The adjustment of the pickup height is in itself a very simple operation. There are two screws on either side of the pickup. When the screws are turned one way the pickup rises from the body of the guitar (closer to the strings) and when the screws are turned the other way they are adjusted away from the strings.
The difficult part is knowing what height to adjust them to, and this depends on many factors all of them relating to personal preference.
When pickup height is very low (close to the string) the pickups will receive a stronger signal from the strings. This results in a brighter, louder tone from the guitar and allows the guitar to be played with a lighter touch. If you’re playing style includes a lot of finesse and softer tones, you will probably benefit from lowering the pickup height.

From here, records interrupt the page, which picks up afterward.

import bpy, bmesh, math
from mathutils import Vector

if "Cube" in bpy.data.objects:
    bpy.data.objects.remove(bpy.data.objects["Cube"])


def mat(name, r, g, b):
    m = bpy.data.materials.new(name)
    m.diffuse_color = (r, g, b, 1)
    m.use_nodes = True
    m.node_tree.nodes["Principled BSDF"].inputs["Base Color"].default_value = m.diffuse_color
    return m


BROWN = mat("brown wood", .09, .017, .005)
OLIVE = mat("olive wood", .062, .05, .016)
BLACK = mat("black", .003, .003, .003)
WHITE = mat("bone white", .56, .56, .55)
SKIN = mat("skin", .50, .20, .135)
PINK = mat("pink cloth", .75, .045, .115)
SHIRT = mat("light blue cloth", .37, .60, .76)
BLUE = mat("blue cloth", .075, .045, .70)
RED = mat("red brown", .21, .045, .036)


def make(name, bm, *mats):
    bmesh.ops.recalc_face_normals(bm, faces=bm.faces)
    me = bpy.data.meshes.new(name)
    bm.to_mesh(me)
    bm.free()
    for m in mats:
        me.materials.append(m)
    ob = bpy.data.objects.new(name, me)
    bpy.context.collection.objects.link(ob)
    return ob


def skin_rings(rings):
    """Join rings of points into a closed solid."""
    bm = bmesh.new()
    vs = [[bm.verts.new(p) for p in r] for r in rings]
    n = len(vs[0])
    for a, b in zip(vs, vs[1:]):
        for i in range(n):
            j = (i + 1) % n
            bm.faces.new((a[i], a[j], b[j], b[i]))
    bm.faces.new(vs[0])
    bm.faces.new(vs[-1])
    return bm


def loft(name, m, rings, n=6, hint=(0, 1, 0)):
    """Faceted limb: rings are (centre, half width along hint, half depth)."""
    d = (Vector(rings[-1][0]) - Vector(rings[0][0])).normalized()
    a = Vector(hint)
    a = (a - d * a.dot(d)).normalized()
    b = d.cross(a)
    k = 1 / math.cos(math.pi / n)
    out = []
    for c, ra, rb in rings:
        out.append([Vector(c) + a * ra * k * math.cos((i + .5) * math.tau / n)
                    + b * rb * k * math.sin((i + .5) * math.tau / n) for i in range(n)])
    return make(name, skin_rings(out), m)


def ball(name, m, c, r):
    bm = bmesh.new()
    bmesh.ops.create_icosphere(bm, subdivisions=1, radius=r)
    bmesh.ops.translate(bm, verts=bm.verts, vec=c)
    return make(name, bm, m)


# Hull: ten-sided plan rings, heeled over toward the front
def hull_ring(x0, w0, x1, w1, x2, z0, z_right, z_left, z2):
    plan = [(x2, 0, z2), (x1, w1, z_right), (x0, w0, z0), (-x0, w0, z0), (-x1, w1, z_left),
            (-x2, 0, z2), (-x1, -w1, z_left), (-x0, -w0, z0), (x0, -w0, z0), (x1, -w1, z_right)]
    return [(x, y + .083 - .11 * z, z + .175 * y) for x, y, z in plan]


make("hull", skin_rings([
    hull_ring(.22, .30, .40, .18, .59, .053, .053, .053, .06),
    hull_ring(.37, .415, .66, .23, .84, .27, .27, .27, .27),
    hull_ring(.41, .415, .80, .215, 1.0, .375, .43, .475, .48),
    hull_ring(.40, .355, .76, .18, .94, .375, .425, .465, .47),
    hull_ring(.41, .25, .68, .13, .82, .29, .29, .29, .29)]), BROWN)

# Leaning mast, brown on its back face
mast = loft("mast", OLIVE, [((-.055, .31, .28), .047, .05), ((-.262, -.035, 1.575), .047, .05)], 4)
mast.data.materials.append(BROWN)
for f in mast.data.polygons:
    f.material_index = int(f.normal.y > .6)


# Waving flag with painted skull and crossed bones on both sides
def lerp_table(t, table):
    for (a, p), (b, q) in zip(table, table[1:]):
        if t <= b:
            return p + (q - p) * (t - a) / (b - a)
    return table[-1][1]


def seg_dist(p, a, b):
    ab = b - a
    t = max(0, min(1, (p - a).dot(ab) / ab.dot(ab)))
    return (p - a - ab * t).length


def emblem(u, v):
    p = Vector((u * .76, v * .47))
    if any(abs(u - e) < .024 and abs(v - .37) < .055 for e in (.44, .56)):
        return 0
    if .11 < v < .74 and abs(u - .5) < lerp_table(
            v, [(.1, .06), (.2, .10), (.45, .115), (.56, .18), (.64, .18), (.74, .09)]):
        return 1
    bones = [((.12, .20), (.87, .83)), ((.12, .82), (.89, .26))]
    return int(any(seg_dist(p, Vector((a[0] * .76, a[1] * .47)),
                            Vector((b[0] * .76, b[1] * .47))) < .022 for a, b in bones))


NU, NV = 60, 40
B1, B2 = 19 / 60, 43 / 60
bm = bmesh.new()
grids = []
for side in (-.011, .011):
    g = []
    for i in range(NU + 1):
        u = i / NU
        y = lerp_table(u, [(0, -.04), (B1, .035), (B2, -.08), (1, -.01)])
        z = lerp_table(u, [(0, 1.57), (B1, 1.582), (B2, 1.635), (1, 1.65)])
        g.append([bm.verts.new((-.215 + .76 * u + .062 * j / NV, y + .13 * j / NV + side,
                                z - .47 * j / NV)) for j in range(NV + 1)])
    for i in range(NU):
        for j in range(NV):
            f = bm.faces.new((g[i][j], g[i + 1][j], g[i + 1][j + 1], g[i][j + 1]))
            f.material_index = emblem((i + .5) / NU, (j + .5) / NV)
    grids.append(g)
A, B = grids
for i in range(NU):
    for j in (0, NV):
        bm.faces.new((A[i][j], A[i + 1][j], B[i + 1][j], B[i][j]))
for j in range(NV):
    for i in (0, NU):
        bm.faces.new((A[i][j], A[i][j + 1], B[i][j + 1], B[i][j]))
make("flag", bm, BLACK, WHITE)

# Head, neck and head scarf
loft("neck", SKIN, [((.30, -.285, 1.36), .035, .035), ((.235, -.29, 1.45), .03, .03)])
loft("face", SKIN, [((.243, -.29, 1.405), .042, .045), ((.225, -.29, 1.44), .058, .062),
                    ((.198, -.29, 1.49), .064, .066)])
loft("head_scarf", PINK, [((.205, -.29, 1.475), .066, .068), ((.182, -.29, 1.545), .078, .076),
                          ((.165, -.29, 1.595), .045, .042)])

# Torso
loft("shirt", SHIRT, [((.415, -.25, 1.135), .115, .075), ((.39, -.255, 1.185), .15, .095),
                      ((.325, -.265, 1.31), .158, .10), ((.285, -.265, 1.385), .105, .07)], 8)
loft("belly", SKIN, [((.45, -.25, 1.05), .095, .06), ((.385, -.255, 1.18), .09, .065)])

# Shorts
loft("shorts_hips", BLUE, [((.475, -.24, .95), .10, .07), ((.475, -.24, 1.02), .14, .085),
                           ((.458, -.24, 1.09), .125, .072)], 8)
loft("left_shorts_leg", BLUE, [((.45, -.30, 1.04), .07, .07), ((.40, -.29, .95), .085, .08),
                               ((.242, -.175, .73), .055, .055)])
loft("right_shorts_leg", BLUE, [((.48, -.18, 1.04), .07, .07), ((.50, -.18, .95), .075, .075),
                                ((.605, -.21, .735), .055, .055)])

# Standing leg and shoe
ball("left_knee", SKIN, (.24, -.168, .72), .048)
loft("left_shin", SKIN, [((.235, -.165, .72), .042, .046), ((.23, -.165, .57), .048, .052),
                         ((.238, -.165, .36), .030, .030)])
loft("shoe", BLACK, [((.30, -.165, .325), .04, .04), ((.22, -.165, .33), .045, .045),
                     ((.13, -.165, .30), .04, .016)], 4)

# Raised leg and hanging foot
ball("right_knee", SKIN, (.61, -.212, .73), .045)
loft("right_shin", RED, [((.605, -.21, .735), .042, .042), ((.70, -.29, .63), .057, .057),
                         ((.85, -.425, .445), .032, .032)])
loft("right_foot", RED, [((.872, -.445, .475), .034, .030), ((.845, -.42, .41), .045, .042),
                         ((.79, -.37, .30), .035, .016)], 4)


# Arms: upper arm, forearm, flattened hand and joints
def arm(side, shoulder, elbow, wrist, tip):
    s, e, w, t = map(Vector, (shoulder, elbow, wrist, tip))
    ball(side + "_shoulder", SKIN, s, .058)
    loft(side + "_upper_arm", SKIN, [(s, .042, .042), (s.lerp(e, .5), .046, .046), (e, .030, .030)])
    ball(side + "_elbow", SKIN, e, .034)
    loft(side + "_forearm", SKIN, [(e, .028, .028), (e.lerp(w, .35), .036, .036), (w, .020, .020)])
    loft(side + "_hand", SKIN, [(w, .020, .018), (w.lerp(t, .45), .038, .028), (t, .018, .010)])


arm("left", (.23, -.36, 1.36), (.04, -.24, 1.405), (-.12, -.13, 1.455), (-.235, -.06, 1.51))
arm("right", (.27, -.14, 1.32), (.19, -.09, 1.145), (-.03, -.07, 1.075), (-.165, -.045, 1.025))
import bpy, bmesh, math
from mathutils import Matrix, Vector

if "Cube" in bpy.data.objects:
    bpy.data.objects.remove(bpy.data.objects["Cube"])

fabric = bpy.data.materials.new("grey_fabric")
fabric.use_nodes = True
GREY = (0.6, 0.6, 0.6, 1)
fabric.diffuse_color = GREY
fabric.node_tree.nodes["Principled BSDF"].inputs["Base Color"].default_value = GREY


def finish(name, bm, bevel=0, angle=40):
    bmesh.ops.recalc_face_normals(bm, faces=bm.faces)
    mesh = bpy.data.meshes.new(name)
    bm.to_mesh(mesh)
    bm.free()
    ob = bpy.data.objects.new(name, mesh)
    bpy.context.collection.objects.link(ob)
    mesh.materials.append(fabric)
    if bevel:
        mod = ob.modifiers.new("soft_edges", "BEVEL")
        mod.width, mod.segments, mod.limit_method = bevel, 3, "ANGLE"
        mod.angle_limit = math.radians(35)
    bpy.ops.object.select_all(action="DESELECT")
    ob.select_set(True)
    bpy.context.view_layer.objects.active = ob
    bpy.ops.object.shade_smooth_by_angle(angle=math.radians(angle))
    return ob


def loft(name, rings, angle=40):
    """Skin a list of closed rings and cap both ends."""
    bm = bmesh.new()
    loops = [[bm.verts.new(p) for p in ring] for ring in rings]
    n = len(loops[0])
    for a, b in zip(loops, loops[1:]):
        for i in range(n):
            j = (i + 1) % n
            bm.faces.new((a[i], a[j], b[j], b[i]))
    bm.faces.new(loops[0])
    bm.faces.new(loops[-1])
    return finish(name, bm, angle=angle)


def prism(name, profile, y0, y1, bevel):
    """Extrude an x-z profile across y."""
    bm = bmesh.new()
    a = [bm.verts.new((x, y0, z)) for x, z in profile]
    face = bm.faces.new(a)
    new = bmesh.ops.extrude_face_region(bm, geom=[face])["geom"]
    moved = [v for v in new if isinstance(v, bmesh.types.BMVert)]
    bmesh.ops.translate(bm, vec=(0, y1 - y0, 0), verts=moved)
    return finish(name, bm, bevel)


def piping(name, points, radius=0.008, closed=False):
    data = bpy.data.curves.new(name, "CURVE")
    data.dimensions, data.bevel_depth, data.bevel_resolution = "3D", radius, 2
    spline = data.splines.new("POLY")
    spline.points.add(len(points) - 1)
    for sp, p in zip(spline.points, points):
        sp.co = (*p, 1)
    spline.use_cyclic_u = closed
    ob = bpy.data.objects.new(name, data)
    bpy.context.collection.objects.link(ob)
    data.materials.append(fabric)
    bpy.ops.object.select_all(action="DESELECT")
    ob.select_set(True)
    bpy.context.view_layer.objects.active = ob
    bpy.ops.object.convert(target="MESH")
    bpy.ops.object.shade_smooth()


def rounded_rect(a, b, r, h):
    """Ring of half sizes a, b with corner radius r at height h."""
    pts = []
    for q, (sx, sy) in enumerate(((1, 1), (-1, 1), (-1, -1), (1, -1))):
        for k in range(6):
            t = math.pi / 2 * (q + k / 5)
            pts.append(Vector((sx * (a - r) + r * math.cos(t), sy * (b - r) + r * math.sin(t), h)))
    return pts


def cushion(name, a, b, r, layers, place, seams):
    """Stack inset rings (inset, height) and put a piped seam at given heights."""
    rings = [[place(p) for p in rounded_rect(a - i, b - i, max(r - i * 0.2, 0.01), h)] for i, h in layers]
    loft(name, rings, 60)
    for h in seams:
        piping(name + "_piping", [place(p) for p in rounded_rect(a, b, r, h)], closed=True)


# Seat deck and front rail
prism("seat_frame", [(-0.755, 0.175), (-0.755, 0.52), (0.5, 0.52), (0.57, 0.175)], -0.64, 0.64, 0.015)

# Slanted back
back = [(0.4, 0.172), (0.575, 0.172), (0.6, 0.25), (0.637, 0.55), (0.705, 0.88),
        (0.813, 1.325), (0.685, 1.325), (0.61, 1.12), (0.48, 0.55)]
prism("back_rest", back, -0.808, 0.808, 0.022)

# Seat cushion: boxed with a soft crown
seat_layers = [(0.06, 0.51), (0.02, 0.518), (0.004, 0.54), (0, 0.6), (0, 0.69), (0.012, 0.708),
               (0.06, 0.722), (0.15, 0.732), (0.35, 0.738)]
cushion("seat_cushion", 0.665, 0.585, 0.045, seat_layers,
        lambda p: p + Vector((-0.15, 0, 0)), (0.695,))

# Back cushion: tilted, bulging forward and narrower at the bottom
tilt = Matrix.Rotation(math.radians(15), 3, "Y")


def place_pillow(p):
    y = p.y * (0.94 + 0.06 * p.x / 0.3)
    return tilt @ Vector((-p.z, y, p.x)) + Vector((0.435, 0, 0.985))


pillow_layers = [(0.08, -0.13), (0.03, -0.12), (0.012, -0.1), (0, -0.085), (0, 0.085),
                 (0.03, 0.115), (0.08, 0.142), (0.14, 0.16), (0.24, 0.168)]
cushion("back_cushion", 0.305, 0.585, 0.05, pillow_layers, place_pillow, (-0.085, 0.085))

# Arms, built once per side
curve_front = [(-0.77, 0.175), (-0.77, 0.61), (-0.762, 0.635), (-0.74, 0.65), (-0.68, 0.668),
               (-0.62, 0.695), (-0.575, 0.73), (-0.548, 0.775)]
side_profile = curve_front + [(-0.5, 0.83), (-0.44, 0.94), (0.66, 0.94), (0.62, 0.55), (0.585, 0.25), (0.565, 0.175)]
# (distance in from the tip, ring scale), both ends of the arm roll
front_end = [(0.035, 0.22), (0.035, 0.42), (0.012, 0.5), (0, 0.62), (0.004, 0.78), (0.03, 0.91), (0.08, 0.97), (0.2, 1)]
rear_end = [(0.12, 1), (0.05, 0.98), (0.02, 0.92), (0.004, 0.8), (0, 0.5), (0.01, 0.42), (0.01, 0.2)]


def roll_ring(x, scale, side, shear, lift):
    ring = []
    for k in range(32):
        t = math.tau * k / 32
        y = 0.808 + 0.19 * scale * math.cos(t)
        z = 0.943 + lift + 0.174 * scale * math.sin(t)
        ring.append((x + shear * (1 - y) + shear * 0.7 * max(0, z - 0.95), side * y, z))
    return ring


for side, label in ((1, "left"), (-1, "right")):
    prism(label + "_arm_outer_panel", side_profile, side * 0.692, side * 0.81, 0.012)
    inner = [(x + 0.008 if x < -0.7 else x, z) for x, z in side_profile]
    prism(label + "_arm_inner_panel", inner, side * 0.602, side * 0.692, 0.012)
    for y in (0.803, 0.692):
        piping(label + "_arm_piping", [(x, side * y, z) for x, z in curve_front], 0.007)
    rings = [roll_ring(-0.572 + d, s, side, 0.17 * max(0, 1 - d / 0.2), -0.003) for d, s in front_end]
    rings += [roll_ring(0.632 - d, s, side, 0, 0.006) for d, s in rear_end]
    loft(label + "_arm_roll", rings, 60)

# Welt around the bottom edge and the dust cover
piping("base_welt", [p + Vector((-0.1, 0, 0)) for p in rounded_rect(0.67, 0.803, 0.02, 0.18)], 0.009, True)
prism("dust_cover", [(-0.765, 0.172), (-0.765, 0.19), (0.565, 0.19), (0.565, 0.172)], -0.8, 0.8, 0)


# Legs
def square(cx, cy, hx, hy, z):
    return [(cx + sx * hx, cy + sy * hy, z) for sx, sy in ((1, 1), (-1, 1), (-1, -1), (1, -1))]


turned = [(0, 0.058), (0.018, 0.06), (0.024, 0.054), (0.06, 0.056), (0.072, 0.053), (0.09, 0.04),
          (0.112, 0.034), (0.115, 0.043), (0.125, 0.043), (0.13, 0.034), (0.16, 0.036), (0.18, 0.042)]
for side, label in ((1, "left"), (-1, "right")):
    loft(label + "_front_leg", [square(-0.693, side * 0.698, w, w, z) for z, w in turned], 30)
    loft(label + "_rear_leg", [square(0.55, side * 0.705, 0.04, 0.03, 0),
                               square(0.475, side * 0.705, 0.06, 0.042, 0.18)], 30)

However, if you play a lot of slap bass or fast-driving heavy-metal bass you may find the strings frequently coming into contact with the pickups. This can result in "clatter" noise as the strings slap against the pickups. Some pickups also emit a loud pop when this happens, particularly if the wiring in the bass is not grounded properly. In this case you will need to increase pickup height to eliminate this problem.
The general rule of thumb is that you want the pickups to be as close to the strings as possible without actually touching them.
Another consideration is using pickup height to adjust the sound of the bass. Many basses naturally produce a louder tone from the low strings (E and A) than they do from the high ones (D and G). This can be compensated for by adjusting the pickup height unevenly giving more height under E and A than under D and G. Or you may prefer a muddier sound from your bass which can be achieved by lowering the pickups and increasing string height.
The best advice is to try it several different ways. Adjust them really high and try that for a few days, then try them really low and see how that goes. If you have multiple pickups do one high and one low and see how that plays for awhile. Only through experimentation can you find out what really works for you and your bass.